Most Underrated
I'm going to have to cheat a little bit in this one and actually go with two different movies that are in similar underserving situations. A lot of people acuse Bachelorette of being too cruel, heartless and mean. At the same time, a lot of people find Safety Not Guaranteed too cutesy and quirky; too "sundanc-y", if you will. But I think people are forgetting that these movies have a lot to say and they do it in an incredibly entertaining and effective fashion. I have thought a lot throughout the year about the immaturity and mean friendship of the characters of Bachelorette and how that resembles some of my relationships. Also about Safety Not Guaranteed's point of view on life and belief. I think if you didn't like these movies the first time around, you should give them one more try and not think they are above you just because they're Sundance comedies. 
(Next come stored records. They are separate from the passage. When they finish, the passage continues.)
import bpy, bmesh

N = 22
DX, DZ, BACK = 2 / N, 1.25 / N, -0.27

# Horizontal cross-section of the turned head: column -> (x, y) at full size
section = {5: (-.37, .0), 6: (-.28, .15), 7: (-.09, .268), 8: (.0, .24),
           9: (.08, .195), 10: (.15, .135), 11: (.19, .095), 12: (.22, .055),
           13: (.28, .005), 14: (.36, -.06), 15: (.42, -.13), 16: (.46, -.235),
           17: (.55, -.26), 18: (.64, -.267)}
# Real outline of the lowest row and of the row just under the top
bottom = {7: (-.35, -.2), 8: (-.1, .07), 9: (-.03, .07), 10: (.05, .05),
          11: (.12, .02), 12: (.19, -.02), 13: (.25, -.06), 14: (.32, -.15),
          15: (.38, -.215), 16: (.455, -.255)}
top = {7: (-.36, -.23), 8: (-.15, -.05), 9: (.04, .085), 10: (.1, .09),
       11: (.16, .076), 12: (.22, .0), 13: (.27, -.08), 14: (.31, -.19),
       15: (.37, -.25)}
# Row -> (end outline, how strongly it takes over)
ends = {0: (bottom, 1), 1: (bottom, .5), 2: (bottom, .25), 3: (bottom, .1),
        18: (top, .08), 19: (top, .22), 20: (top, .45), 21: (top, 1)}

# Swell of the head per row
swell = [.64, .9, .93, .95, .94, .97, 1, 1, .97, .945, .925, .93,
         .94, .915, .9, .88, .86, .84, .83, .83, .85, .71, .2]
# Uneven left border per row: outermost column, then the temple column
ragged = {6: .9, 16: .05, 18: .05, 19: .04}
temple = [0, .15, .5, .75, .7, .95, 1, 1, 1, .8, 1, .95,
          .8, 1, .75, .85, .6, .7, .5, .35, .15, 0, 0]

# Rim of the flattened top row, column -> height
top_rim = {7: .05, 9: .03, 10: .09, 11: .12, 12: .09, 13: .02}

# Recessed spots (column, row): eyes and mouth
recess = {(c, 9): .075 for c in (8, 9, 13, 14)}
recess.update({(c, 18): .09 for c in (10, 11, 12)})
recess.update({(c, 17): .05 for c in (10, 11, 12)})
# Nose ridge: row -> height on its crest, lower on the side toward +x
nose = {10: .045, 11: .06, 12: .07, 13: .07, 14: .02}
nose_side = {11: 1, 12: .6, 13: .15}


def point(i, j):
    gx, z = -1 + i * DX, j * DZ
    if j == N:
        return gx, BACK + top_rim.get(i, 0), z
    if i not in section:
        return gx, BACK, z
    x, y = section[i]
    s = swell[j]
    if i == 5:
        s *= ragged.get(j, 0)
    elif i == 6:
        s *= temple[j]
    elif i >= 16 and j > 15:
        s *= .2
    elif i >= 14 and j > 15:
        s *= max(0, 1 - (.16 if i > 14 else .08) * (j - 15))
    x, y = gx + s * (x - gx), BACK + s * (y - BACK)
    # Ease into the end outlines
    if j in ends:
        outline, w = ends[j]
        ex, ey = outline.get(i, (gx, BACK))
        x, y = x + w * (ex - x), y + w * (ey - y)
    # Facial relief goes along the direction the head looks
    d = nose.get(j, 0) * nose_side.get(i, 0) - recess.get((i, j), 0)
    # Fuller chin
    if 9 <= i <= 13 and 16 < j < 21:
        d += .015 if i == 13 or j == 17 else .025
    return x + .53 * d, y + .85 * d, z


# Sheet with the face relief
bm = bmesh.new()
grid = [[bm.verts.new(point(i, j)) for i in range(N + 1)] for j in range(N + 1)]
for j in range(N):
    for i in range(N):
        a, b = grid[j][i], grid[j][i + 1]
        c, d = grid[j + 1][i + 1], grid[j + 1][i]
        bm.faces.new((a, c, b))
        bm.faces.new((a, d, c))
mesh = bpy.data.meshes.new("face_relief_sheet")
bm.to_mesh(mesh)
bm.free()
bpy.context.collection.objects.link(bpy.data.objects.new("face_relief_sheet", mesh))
Most Overrated
Because of the amount of praise it's gotten and my unenthusiastic reaction to the movie, I have no other choice but to go with Sam Mendes' Skyfall. But I also don't see how critics could have given such a warm response to Tim Burton's Frankenweenie. I know it's lazy to think this, but I do believe the praise comes solely from the fact that the film is a stop-motion animation in black and white. It's really not much different from the junk Burton's been putting out lately. And yes, I must say that this is partially a biased opinion since I find a similar film that hasn't been as warmly received by critics, ParaNorman, infinitely better.

Biggest Surprise
Anyone who has seen it has to agree, 21 Jump Street is an awesome movie. It's hard, but understandable, that we were all expecting it to be a complete disaster before it premiered. This movie based on a stupid 80s teen show sounded like the recipe for another Starsky and Hutch. But it worked and I think mostly because the people involved set out to make a genuinely good movie with clever ideas and great comedy. The amazing comedic performances and chemistry between Jonah Hill and Channing Tatum are the cherry on top of this hilarious sundae. 

Biggest Disappointment 
I wasn't mad with anticipation for Christopher Nolan's The Dark Knight Rises (hell, I even wrote a blog post about it), but I was expecting something more than this. I knew the most probable outcome was that we weren't going to get something as good as The Dark Knight, but this? Not only did the movie fail to meet the expectations, it was actually a pretty terrible movie. The screenplay for this movie is without a doubt one of the worst screenplays of the year. With a ridiculously complicated plot, nonsensical plot developments and the whole ridiculous Marion Cotillard ark that doesn't any purpose whatsoever; this movie made me angry. And one more thing, (SPOILERS) could we stop making movies where someone survives an h-bomb explosion?

Film That Is Probably Better Than I Made It Looked in My Review 
For the most part, Ava DuVernay's Middle of Nowhere has pretty much been praised by critics all around. It didn't have the same effect on me, although I must say it could be that I didn't watch it under ideal circumstances. An early morning screening is hardly ideal for such a slow-paced movie (especially for someone who is not a morning person). Struggling to not fall asleep while watching the movie was only made worse by the fact that I received some terrible news right after the movie ended. These kind of things shouldn't interfere my critical reaction to films, but hey, we're all human, are we not? 

Film That Is Probably Worst Than I Made It Looked in My Review
It's not that I liked Cloud Atlas but think it is not a good movie. It's that I actually didn't like Cloud Atlas very much, but wrote a review that -reading back on it- makes it look like a pretty good film. I hope you can cut me some slack and understand that I can make such kind of mistakes on this newborn of a blog. I hope something like this doesn't happen in the future. You don't know how much time I've spent freaking out about having made Cloud Atlas look like a good film when I shouldn't have. So in this case, the title of this category shouldn't read "film that is probably worst.." I'm sure Cloud Atlas is way worse than I made it look in my review. 

No comments:

Post a Comment